How to complete this task: Search the data for the string "bulge" and copy each line where it turns up.
⁂
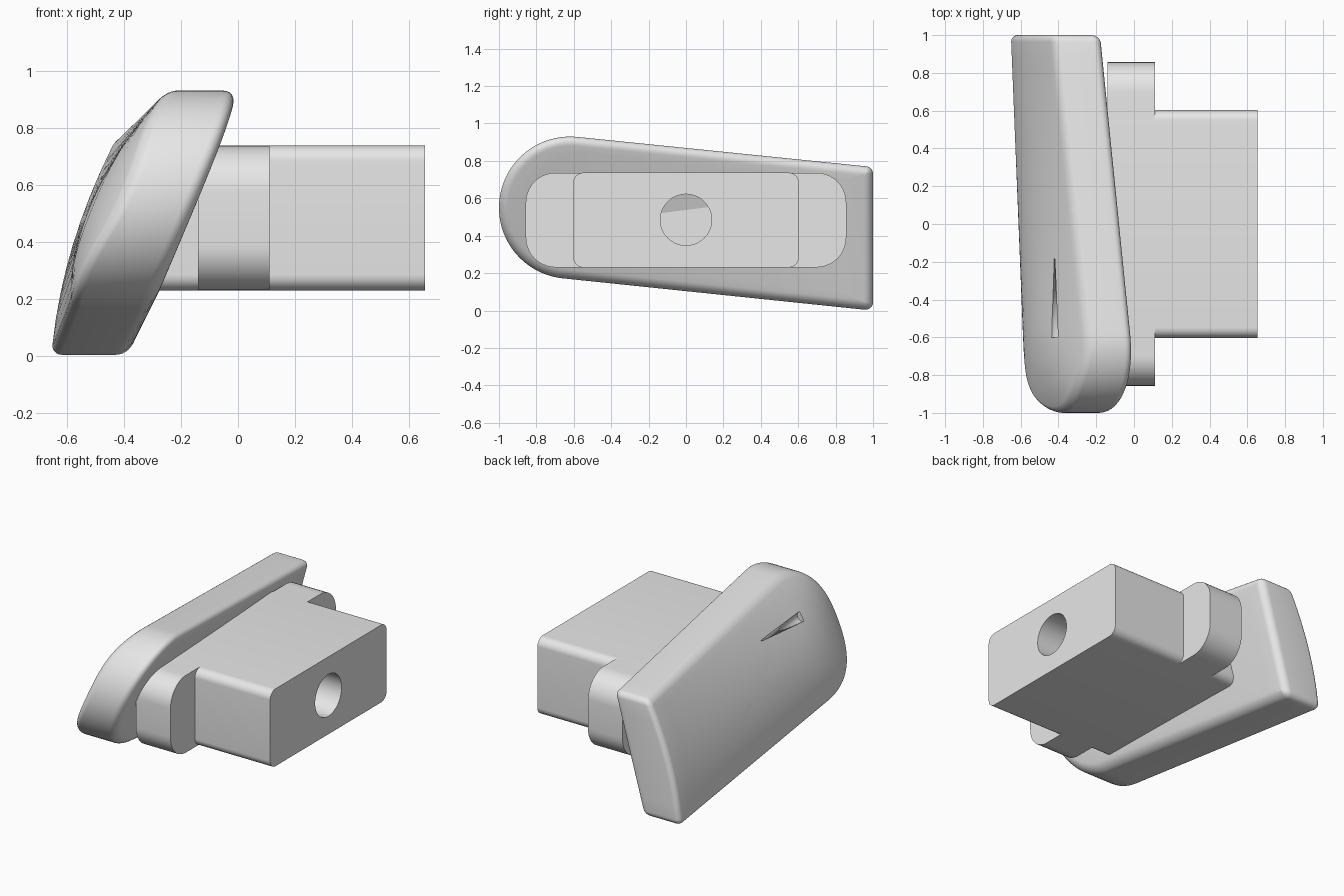
import bpy, bmesh
from math import sin, cos, pi, radians

cube = bpy.data.objects.get("Cube")
if cube:
    bpy.data.objects.remove(cube, do_unlink=True)

grey = bpy.data.materials.new("light_grey")
grey.use_nodes = True
grey.diffuse_color = (0.8, 0.8, 0.8, 1)
grey.node_tree.nodes["Principled BSDF"].inputs["Base Color"].default_value = (0.8, 0.8, 0.8, 1)


def arc_outline(corners, fill):
    """Closed outline from (y, z, radius, start, end, steps) arcs, as (y, z, normal_y, normal_z)."""
    pts = []
    for y, z, r, a0, a1, steps in corners:
        for i in range(steps + 1):
            a = radians(a0 + (a1 - a0) * i / steps)
            pts.append((y + r * cos(a), z + r * sin(a), cos(a), sin(a)))
    # subdivide the long straight runs
    out = []
    for p, q in zip(pts, pts[1:] + pts[:1]):
        length = ((p[0] - q[0]) ** 2 + (p[1] - q[1]) ** 2) ** 0.5
        n = max(1, int(length / fill))
        out += [tuple(a + (b - a) * i / n for a, b in zip(p, q)) for i in range(n)]
    return out


def loft(name, rings, cap_points=None):
    """Skin rings of points; close the ends with poles or flat faces."""
    bm = bmesh.new()
    loops = [[bm.verts.new(p) for p in ring] for ring in rings]
    n = len(loops[0])
    for a, b in zip(loops, loops[1:]):
        for i in range(n):
            j = (i + 1) % n
            bm.faces.new((a[i], a[j], b[j], b[i]))
    for k, end in enumerate((loops[0], loops[-1])):
        if cap_points:
            pole = bm.verts.new(cap_points[k])
            for i in range(n):
                bm.faces.new((end[i], end[(i + 1) % n], pole))
        else:
            bm.faces.new(end)
    bmesh.ops.recalc_face_normals(bm, faces=bm.faces)
    mesh = bpy.data.meshes.new(name)
    bm.to_mesh(mesh)
    bm.free()
    obj = bpy.data.objects.new(name, mesh)
    bpy.context.collection.objects.link(obj)
    mesh.materials.append(grey)
    return obj


def activate(obj):
    bpy.ops.object.select_all(action='DESELECT')
    obj.select_set(True)
    bpy.context.view_layer.objects.active = obj


def cut(obj, cutter):
    activate(obj)
    mod = obj.modifiers.new("cut", 'BOOLEAN')
    mod.operation = 'DIFFERENCE'
    mod.solver = 'EXACT'
    mod.object = cutter
    bpy.ops.object.modifier_apply(modifier=mod.name)


def smooth(obj, angle=32):
    activate(obj)
    bpy.ops.object.shade_smooth_by_angle(angle=radians(angle))


def rounded_block(name, x0, x1, half_y, z0, z1, r):
    corners = []
    for k, (sy, top) in enumerate(((1, 1), (-1, 1), (-1, 0), (1, 0))):
        z = z1 - r if top else z0 + r
        corners.append((sy * (half_y - r), z, r, 90 * k, 90 * k + 90, 10))
    outline = arc_outline(corners, 9)
    return loft(name, [[(x, p[0], p[1]) for p in outline] for x in (x0, x1)])


# Handle pad: tapered outline with a round front, swept between two warped surfaces
SLOPE = 0.103


def surface(y, z, outer):
    u = (1 - y) / 1.65
    v = (z - 0.17 + SLOPE * (y + 0.66)) / 0.76
    if not outer:
        return (-0.38 + 0.08 * u) * (1 - v) + (-0.17 + 0.17 * u) * v
    fade = 1 - min(1, max(0, (-0.6 - y) / 0.4)) ** 2
    bulge = 4 * v * (1 - v) * (0.04 + 0.05 * u) * fade
    return (-0.655 + 0.07 * u) * (1 - v) + (-0.43 + 0.18 * u) * v - bulge


outline = arc_outline([(-0.62, 0.55, 0.38, 84.1, 264.1, 40),
                       (0.96, 0.044, 0.04, 264.1, 360, 6),
                       (0.96, 0.731, 0.04, 0, 84.1, 6)], 0.08)
MID = (0.0, 0.485)


def pad_rings(outer, r, steps=7):
    """Rings from the middle of one face out to the rim, ending in a fillet."""
    sign = 1 if outer else -1
    rings = []
    for s in (0.15, 0.3, 0.45, 0.6, 0.75, 0.9):
        ring = []
        for y, z, ny, nz in outline:
            y2 = MID[0] + (y - ny * r - MID[0]) * s
            z2 = MID[1] + (z - nz * r - MID[1]) * s
            ring.append((surface(y2, z2, outer), y2, z2))
        rings.append(ring)
    for i in range(steps + 1):
        a = pi / 2 * i / steps
        inset, depth = r * (1 - sin(a)), r * (1 - cos(a))
        rings.append([(surface(y - ny * inset, z - nz * inset, outer) + sign * depth,
                       y - ny * inset, z - nz * inset) for y, z, ny, nz in outline])
    return rings


poles = [(surface(*MID, side), *MID) for side in (True, False)]
pad = loft("handle_pad", pad_rings(True, 0.035) + pad_rings(False, 0.05)[::-1], poles)

# Tapered thumbnail notch in the outer face
bpy.ops.mesh.primitive_cone_add(vertices=20, radius1=0.032, radius2=0, depth=0.48,
                                location=(-0.418, -0.36, 0.71), rotation=(-pi / 2, 0, 0))
notch = bpy.context.object
cut(pad, notch)
bpy.data.objects.remove(notch, do_unlink=True)
smooth(pad, 40)

# Mounting block and the wider collar around it
block = rounded_block("mounting_block", -0.32, 0.655, 0.603, 0.23, 0.737, 0.055)
collar = rounded_block("collar", -0.14, 0.11, 0.857, 0.2305, 0.7365, 0.16)

# Blind bore through both, reaching the pad
bpy.ops.mesh.primitive_cylinder_add(vertices=48, radius=0.137, depth=0.9,
                                    location=(0.27, 0, 0.485), rotation=(0, pi / 2, 0))
bore = bpy.context.object
for part in (block, collar):
    cut(part, bore)
    smooth(part)
bpy.data.objects.remove(bore, do_unlink=True)
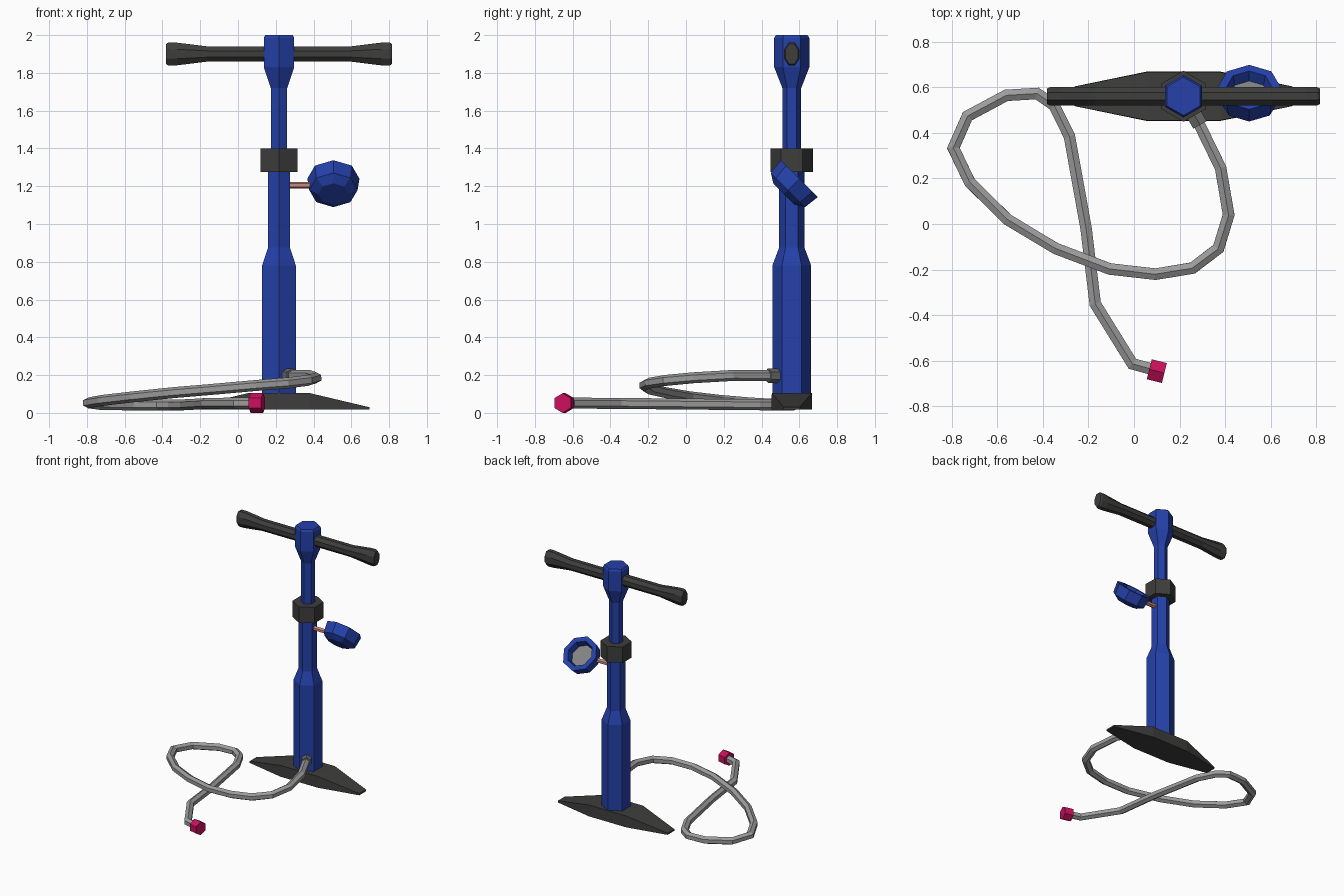
import bpy, bmesh, math
from mathutils import Vector

if "Cube" in bpy.data.objects:
    bpy.data.objects.remove(bpy.data.objects["Cube"])

def mat(name, rgb):
    m = bpy.data.materials.new(name)
    m.diffuse_color = (*rgb, 1)
    m.use_nodes = True
    m.node_tree.nodes["Principled BSDF"].inputs["Base Color"].default_value = m.diffuse_color
    return m

BLUE = mat("blue", (0.018, 0.052, 0.40))
DARK = mat("dark_grey", (0.047, 0.047, 0.046))
HOSE = mat("hose_grey", (0.33, 0.33, 0.33))
STEEL = mat("fitting_grey", (0.15, 0.15, 0.15))
DIAL = mat("dial_grey", (0.23, 0.23, 0.23))
COPPER = mat("copper", (0.60, 0.25, 0.20))
PINK = mat("pink", (0.60, 0.005, 0.11))

UP = Vector((0, 0, 1))

def loft(name, rings, mats, end_mat=0):
    """Skin equal-sized rings of points and cap both ends."""
    me = bpy.data.meshes.new(name)
    bm = bmesh.new()
    vs = [[bm.verts.new(p) for p in r] for r in rings]
    n = len(vs[0])
    for a, b in zip(vs, vs[1:]):
        for i in range(n):
            j = (i + 1) % n
            bm.faces.new((a[i], a[j], b[j], b[i]))
    bm.faces.new(vs[0])
    bm.faces.new(vs[-1]).material_index = end_mat
    bmesh.ops.recalc_face_normals(bm, faces=bm.faces)
    bm.to_mesh(me)
    bm.free()
    for m in mats:
        me.materials.append(m)
    ob = bpy.data.objects.new(name, me)
    bpy.context.collection.objects.link(ob)
    return ob

def ring(c, side, up, rs, ru, n, phase=0.0):
    c = Vector(c)
    out = []
    for i in range(n):
        a = math.tau * i / n + phase
        out.append(c + side * rs * math.cos(a) + up * ru * math.sin(a))
    return out

def lathe(name, origin, axis, prof, n, mats, phase=0.0, end_mat=0):
    """Turn (distance, radius) pairs about an axis."""
    axis = Vector(axis).normalized()
    ref = UP if abs(axis.z) < 0.9 else Vector((0, 1, 0))
    side = axis.cross(ref).normalized()
    up = side.cross(axis)
    o = Vector(origin)
    return loft(name, [ring(o + axis * d, side, up, r, r, n, phase) for d, r in prof],
                mats, end_mat)

CX, CY = 0.217, 0.56
HEX = math.pi / 2        # a corner towards "up" of the section

# Foot plate: eight-sided plan tapering down towards the tips
xs = ((-0.478, 0.043, 0.03), (-0.162, 0.108, 0.105), (0.162, 0.108, 0.105), (0.478, 0.043, 0.03))
loft("foot_base", [[(CX + x, CY - w, 0.017), (CX + x, CY + w, 0.017),
                    (CX + x, CY + w * 0.98, z), (CX + x, CY - w * 0.98, z)]
                   for x, w, z in xs], [DARK])

# Column: barrel, collar, plunger with flared head
lathe("barrel", (CX, CY, 0), UP, [(0.06, 0.103), (0.78, 0.103), (0.875, 0.067), (1.30, 0.067)],
      6, [BLUE], HEX)
lathe("collar", (CX, CY, 0), UP, [(1.275, 0.112), (1.40, 0.112)], 6, [DARK], HEX)
lathe("plunger", (CX, CY, 0), UP, [(1.35, 0.05), (1.72, 0.05), (1.83, 0.093),
                                   (1.985, 0.093), (2.0, 0.084)], 6, [BLUE], HEX)

# Handle bar: constant depth, grips taller at both ends
k = 1 / math.cos(math.pi / 8)
half = [(0.599, 0.034, 0.053), (0.585, 0.040, 0.061), (0.54, 0.040, 0.060), (0.385, 0.040, 0.041)]
bar = [(-x, w, h) for x, w, h in half] + half[::-1]
loft("handle", [ring((CX + x, CY, 1.90), Vector((0, 1, 0)), UP, w * k, h * k, 8, math.pi / 8)
                for x, w, h in bar], [DARK])

# Pressure gauge: tilted cup with recessed dial, on a short stem
lathe("gauge", (0.505, 0.60, 1.24), (0, 1, 1),
      [(-0.115, 0.08), (-0.085, 0.128), (0, 0.138), (0, 0.100), (-0.05, 0.088)],
      8, [BLUE, DIAL], 0, 1)
lathe("gauge_stem", (CX, CY, 1.205), (1, 0, 0), [(0.03, 0.018), (0.20, 0.018)], 6, [COPPER], HEX)

# Hose fitting on the front right face of the barrel
out = Vector((0.5, -0.866, 0))
lathe("hose_fitting", (CX, CY, 0.197), out, [(0.07, 0.039), (0.145, 0.039)], 6, [STEEL], HEX)

# Hose: one loop over the floor
path = [Vector(p) for p in (
    (0.275, 0.46, 0.197), (0.38, 0.245, 0.198), (0.415, 0.04, 0.186), (0.37, -0.107, 0.172),
    (0.257, -0.193, 0.158), (0.094, -0.22, 0.145), (-0.107, -0.197, 0.127),
    (-0.344, -0.107, 0.107), (-0.555, 0.02, 0.085), (-0.72, 0.183, 0.066),
    (-0.792, 0.333, 0.053), (-0.73, 0.473, 0.045), (-0.56, 0.564, 0.042),
    (-0.425, 0.572, 0.042), (-0.35, 0.52, 0.042), (-0.283, 0.384, 0.043),
    (-0.21, -0.02, 0.047), (-0.17, -0.35, 0.05), (-0.007, -0.613, 0.052),
    (0.08, -0.637, 0.052))]
rings = []
for i, p in enumerate(path):
    d0 = (p - path[max(i - 1, 0)]).normalized()
    d1 = (path[min(i + 1, len(path) - 1)] - p).normalized()
    d = (d0 + d1).normalized()
    s = d.cross(UP).normalized()
    mitre = 1 / max(0.8, d.dot(d1 if d1.length else d0))
    rings.append(ring(p, s, s.cross(d), 0.029 * mitre, 0.029, 6, HEX))
loft("hose", rings, [HOSE])

# Valve connector on the hose end
lathe("valve_connector", (0.10, -0.645, 0.052), (1, -0.25, 0),
      [(-0.034, 0.052), (0.034, 0.052)], 6, [PINK], HEX)
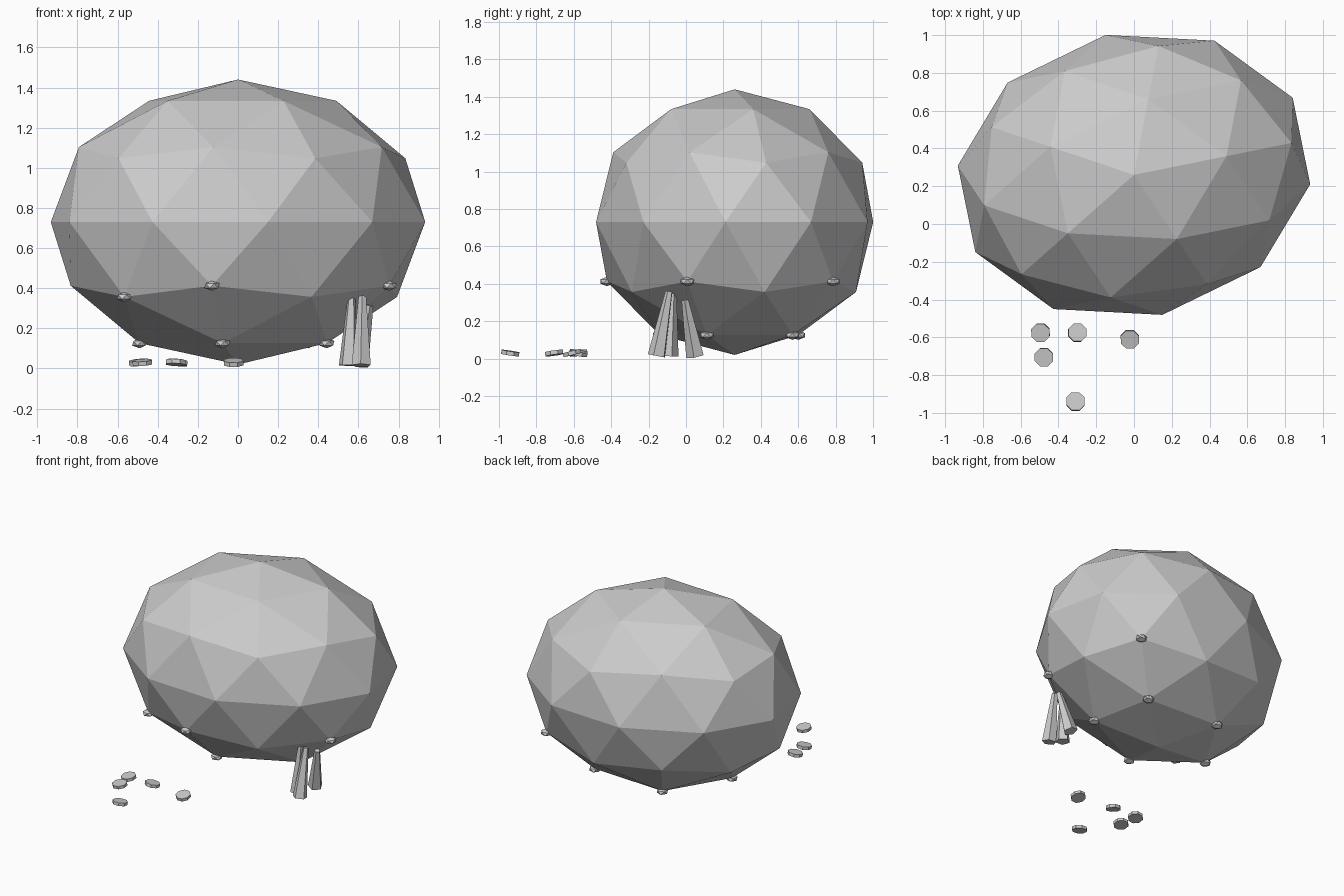
import bpy
from math import pi, sin, cos, radians
from mathutils import Vector

cube = bpy.data.objects.get("Cube")
if cube:
    bpy.data.objects.remove(cube, do_unlink=True)

# One stone colour for every part
stone = bpy.data.materials.new("stone_grey")
stone.use_nodes = True
GREY = (0.6, 0.6, 0.6, 1)
stone.diffuse_color = GREY
stone.node_tree.nodes["Principled BSDF"].inputs["Base Color"].default_value = GREY


def finish(name):
    ob = bpy.context.object
    ob.name = name
    ob.data.materials.clear()
    ob.data.materials.append(stone)
    return ob


# Boulder: a faceted sphere, stretched and turned slightly
SIZE = Vector((0.951, 0.756, 0.71))
CENTRE = Vector((0, 0.26, 0.73))
TURN = 0.2
bpy.ops.mesh.primitive_ico_sphere_add(subdivisions=2, radius=1, location=CENTRE,
                                      rotation=(0, 0, TURN))
boulder = finish("boulder")
boulder.scale = SIZE


def boulder_corner(angle, radius, height):
    a = radians(angle)
    p = Vector((radius * cos(a) * SIZE.x, radius * sin(a) * SIZE.y, height * SIZE.z))
    return CENTRE + Vector((p.x * cos(TURN) - p.y * sin(TURN),
                            p.x * sin(TURN) + p.y * cos(TURN), p.z))


# Nodules on the lower corners of the boulder
LOW, MIDDLE, HIGH = (0.526, -0.851), (0.851, -0.526), (0.894, -0.447)
corners = [(36 + 72 * i, LOW) for i in range(5)]
corners += [(216, MIDDLE), (36, HIGH), (252, HIGH), (324, HIGH)]
for i, (angle, ring) in enumerate(corners):
    bpy.ops.mesh.primitive_ico_sphere_add(subdivisions=1, radius=0.042,
                                          location=boulder_corner(angle, *ring))
    finish(f"nodule_{i + 1}").scale.z = 0.6

# Tapered props leaning in under the boulder
props = [((0.55, -0.09, 0.015), (0.565, -0.07, 0.35)),
         ((0.615, -0.155, 0.015), (0.62, -0.09, 0.36)),
         ((0.6, 0.05, 0.015), (0.655, -0.005, 0.315))]
for i, (foot, tip) in enumerate(props):
    foot, tip = Vector(foot), Vector(tip)
    axis = tip - foot
    bpy.ops.mesh.primitive_cone_add(vertices=5, radius1=0.05, radius2=0.02,
                                    depth=axis.length, location=(foot + tip) / 2)
    prop = finish(f"prop_{i + 1}")
    prop.rotation_euler = axis.to_track_quat("Z", "Y").to_euler()

# Loose flat eight-sided stones: x, y, tilt about x, tilt about y
discs = [(-0.495, -0.575, 0.1, -0.15), (-0.30, -0.575, -0.1, 0.18),
         (-0.022, -0.61, 0.22, -0.1), (-0.477, -0.705, 0.1, -0.12),
         (-0.31, -0.94, -0.12, 0.1)]
for i, (x, y, tilt_x, tilt_y) in enumerate(discs):
    bpy.ops.mesh.primitive_cylinder_add(vertices=8, radius=0.052, depth=0.022,
                                        location=(x, y, 0.03),
                                        rotation=(tilt_x, tilt_y, pi / 8))
    finish(f"loose_stone_{i + 1}")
⁂
Answer space:
    bulge = 4 * v * (1 - v) * (0.04 + 0.05 * u) * fade
    return (-0.655 + 0.07 * u) * (1 - v) + (-0.43 + 0.18 * u) * v - bulge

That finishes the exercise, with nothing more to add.